As this chapter of the “The Process” closes, I’m not mad at Ben Simmons per se, but I am disappointed for what could have been an unstoppable duo of him and Embiid if he could have gotten his act together since I truly believe last year was perfectly set up for the Sixers to possibly win a championship. That said, the Sixers have an encouraging team heading into the postseason and at this point it’s championship or bust. And my last thoughts are as follows… “The Process” did indeed work. The goal was to build a winning organization out of completely nothing. The Sixers did that. It’s super hard to win a championship in any league. There are so many outside factors that you can’t necessarily control to win a championship and sometimes you even need luck. You can build the richest teams in the league like the Boston Red Sox, New York Yankees, or Los Angeles Dodgers and still come up short almost every year. You can have a half billion dollar quarterback like the Kansas City Chiefs and still come up short multiple times. The ultimate goal of the Process was to make something out of nothing and that’s exactly what Sam Hinkie, Brett Brown, Elton Brand, and Darly Morey did. Take a look at other teams in the league over the past decade during the Process years who never fully or openly committed to tanking, yet still remain bottom feeders to this day: Sacramento Kings, Orlando Magic, Charlotte Hornets, New Orleans Pelicans, Indiana Pacers, and the Minnesota Timberwolves. All of these teams have done close to nothing in the past decade. And I’m not saying tanking is always the best method, it just so happened to be the Philadelphia 76ers approach and hey, it looks like it worked out real good for them. So shoutout legendary Process Sixer Tony Wroten who originally coined the phrase “Trust the Process” because I certainly did and the city of Philadelphia made it their fight song. Sixers fans, let’s continue to trust the process and say good riddance to Ben Simmons.

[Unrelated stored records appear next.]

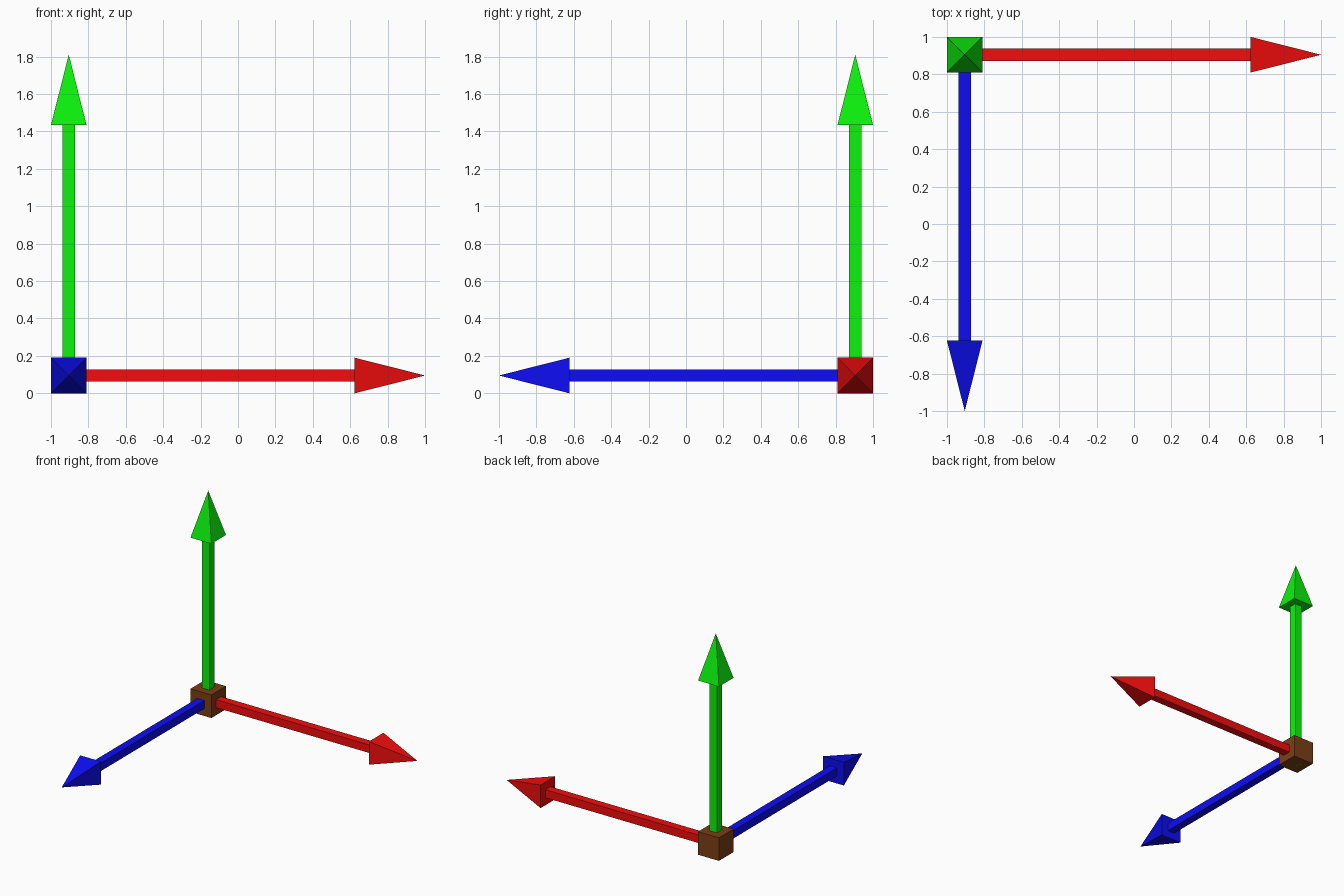
import bpy, math
from mathutils import Vector

if "Cube" in bpy.data.objects:
    bpy.data.objects.remove(bpy.data.objects["Cube"])

ORIGIN = Vector((-0.905, 0.905, 0.095))   # centre of the corner cube
CUBE = 0.19                               # cube and arrowhead width
SHAFT = 0.066                             # shaft width
HEAD = 0.376                              # arrowhead length


def material(name, rgb):
    m = bpy.data.materials.new(name)
    m.diffuse_color = (*rgb, 1)
    m.use_nodes = True
    m.node_tree.nodes["Principled BSDF"].inputs["Base Color"].default_value = m.diffuse_color
    return m


def axis_arrow(name, direction, start, length, mat):
    """Square shaft plus four-sided head, pointing along direction."""
    d = Vector(direction)
    rot = d.to_track_quat('Z', 'Y').to_euler()

    # square shaft
    bpy.ops.mesh.primitive_cube_add(size=1, location=ORIGIN + d * (start + length / 2), rotation=rot)
    shaft = bpy.context.object
    shaft.name = name + "_shaft"
    shaft.scale = (SHAFT, SHAFT, length)
    shaft.data.materials.append(mat)

    # pyramid head, sides squared to the axes
    bpy.ops.mesh.primitive_cone_add(vertices=4, radius1=CUBE / math.sqrt(2), radius2=0, depth=HEAD,
                                    rotation=(0, 0, math.pi / 4))
    bpy.ops.object.transform_apply(location=False, rotation=True, scale=False)
    head = bpy.context.object
    head.name = name + "_head"
    head.rotation_euler = rot
    head.location = ORIGIN + d * (start + length + HEAD / 2)
    head.data.materials.append(mat)


# corner cube
bpy.ops.mesh.primitive_cube_add(size=CUBE, location=ORIGIN)
cube = bpy.context.object
cube.name = "corner_cube"
cube.data.materials.append(material("brown", (0.2, 0.05, 0.007)))

# side arrows start at the cube faces; the upright one runs through the cube
L = 2 - CUBE - HEAD
axis_arrow("right_arrow", (1, 0, 0), CUBE / 2, L, material("red", (0.9, 0.004, 0.004)))
axis_arrow("front_arrow", (0, -1, 0), CUBE / 2, L, material("blue", (0.004, 0.004, 0.9)))
axis_arrow("up_arrow", (0, 0, 1), -CUBE / 2, L, material("green", (0.004, 0.9, 0.004)))
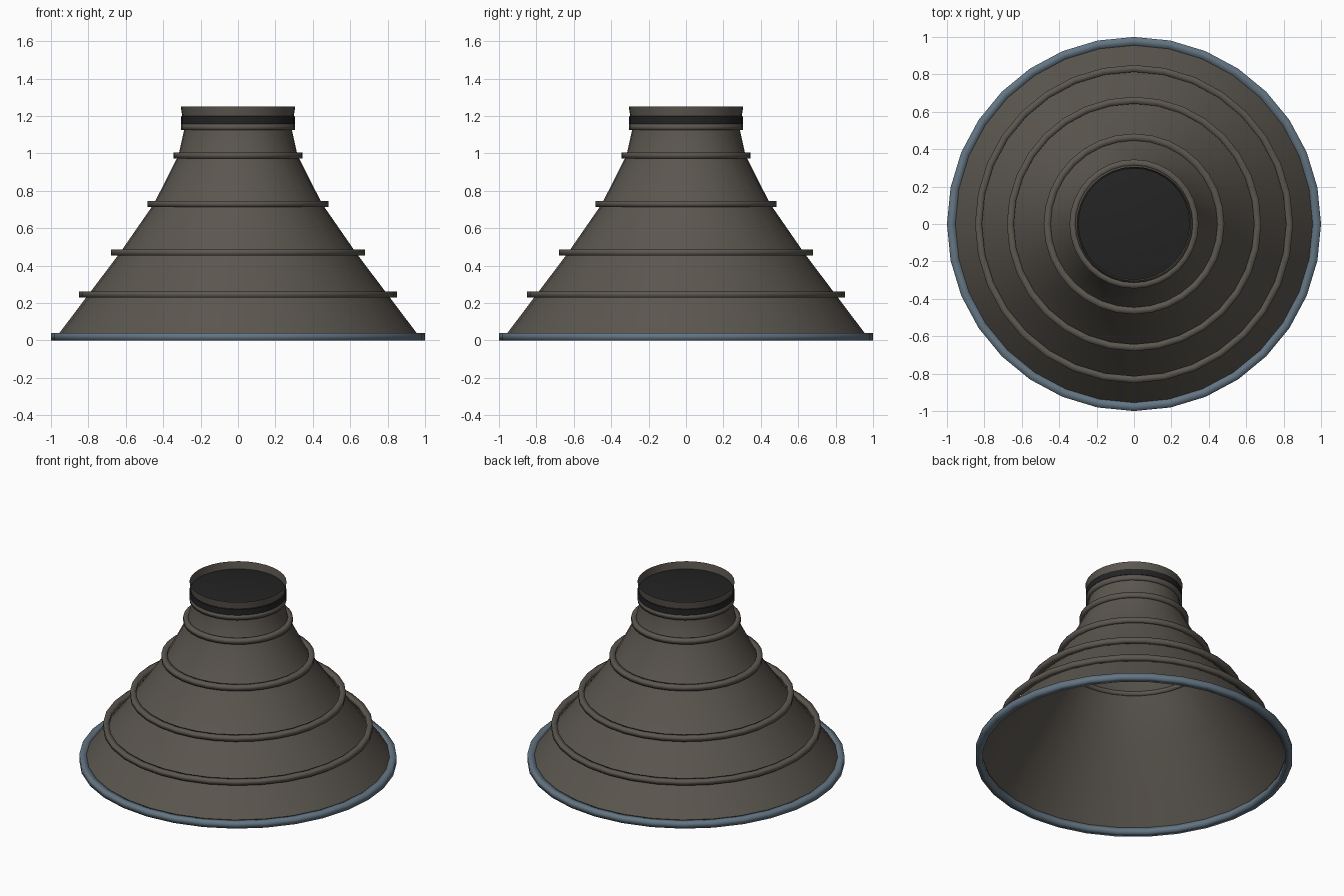
import bpy, bmesh, math

SIDES = 32

cube = bpy.data.objects.get("Cube")
if cube:
    bpy.data.objects.remove(cube, do_unlink=True)


def material(name, rgb, rough=0.6):
    m = bpy.data.materials.new(name)
    m.use_nodes = True
    m.diffuse_color = (*rgb, 1)
    bsdf = m.node_tree.nodes["Principled BSDF"]
    bsdf.inputs["Base Color"].default_value = (*rgb, 1)
    bsdf.inputs["Roughness"].default_value = rough
    return m


metal = material("warm grey metal", (0.105, 0.093, 0.078))
rim_blue = material("blue grey metal", (0.125, 0.178, 0.225))
black = material("black", (0.017, 0.017, 0.017))


def lathe(name, profile, mat, closed=False, cap=False, smooth=180):
    """Spin a (radius, z) profile round the z axis; cap fills the last loop."""
    bm = bmesh.new()
    loops = []
    for r, z in profile:
        loops.append([bm.verts.new((r * math.cos(a), r * math.sin(a), z))
                      for a in (math.tau * i / SIDES for i in range(SIDES))])
    pairs = list(zip(loops, loops[1:]))
    if closed:
        pairs.append((loops[-1], loops[0]))
    for low, high in pairs:
        for i in range(SIDES):
            j = (i + 1) % SIDES
            bm.faces.new((low[i], low[j], high[j], high[i]))
    if cap:
        bm.faces.new(loops[-1])
    me = bpy.data.meshes.new(name)
    bm.to_mesh(me)
    bm.free()
    me.materials.append(mat)
    ob = bpy.data.objects.new(name, me)
    bpy.context.collection.objects.link(ob)
    bpy.ops.object.select_all(action="DESELECT")
    ob.select_set(True)
    bpy.context.view_layer.objects.active = ob
    bpy.ops.object.shade_smooth_by_angle(angle=math.radians(smooth))
    return ob


def hoop(name, inner, outer, low, high, mat):
    """Square-section ring with softened shading."""
    return lathe(name, [(inner, low), (outer, low), (outer, high), (inner, high)],
                 mat, closed=True)


# Flared bell, open at the bottom
lathe("bell_shell", [(0.97, 0.02), (0.80, 0.245), (0.63, 0.47), (0.45, 0.73),
                     (0.318, 0.99), (0.285, 1.14), (0.285, 1.17)], metal, smooth=30)

# Bottom lip
hoop("bottom_rim", 0.955, 1.0, 0.0, 0.04, rim_blue)

# Stiffening hoops, from the widest to the narrowest
for n, (radius, z) in enumerate([(0.85, 0.245), (0.68, 0.47), (0.483, 0.73),
                                 (0.345, 0.99), (0.305, 1.14)], 1):
    hoop(f"stiffening_hoop_{n}", radius - 0.037, radius, z - 0.016, z + 0.016, metal)

# Black gasket closing the throat
lathe("throat_gasket", [(0.28, 1.155), (0.305, 1.158), (0.305, 1.198), (0.298, 1.2)],
      black, cap=True, smooth=30)

# Open collar at the top
lathe("top_collar", [(0.298, 1.197), (0.306, 1.25)], metal)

Long live The Process.
“Good things come to those who wait,” - Daryl Morey (probably).
“I love it when a plan comes together.” - Sam Hinkie (Twitter, 11/2/2017).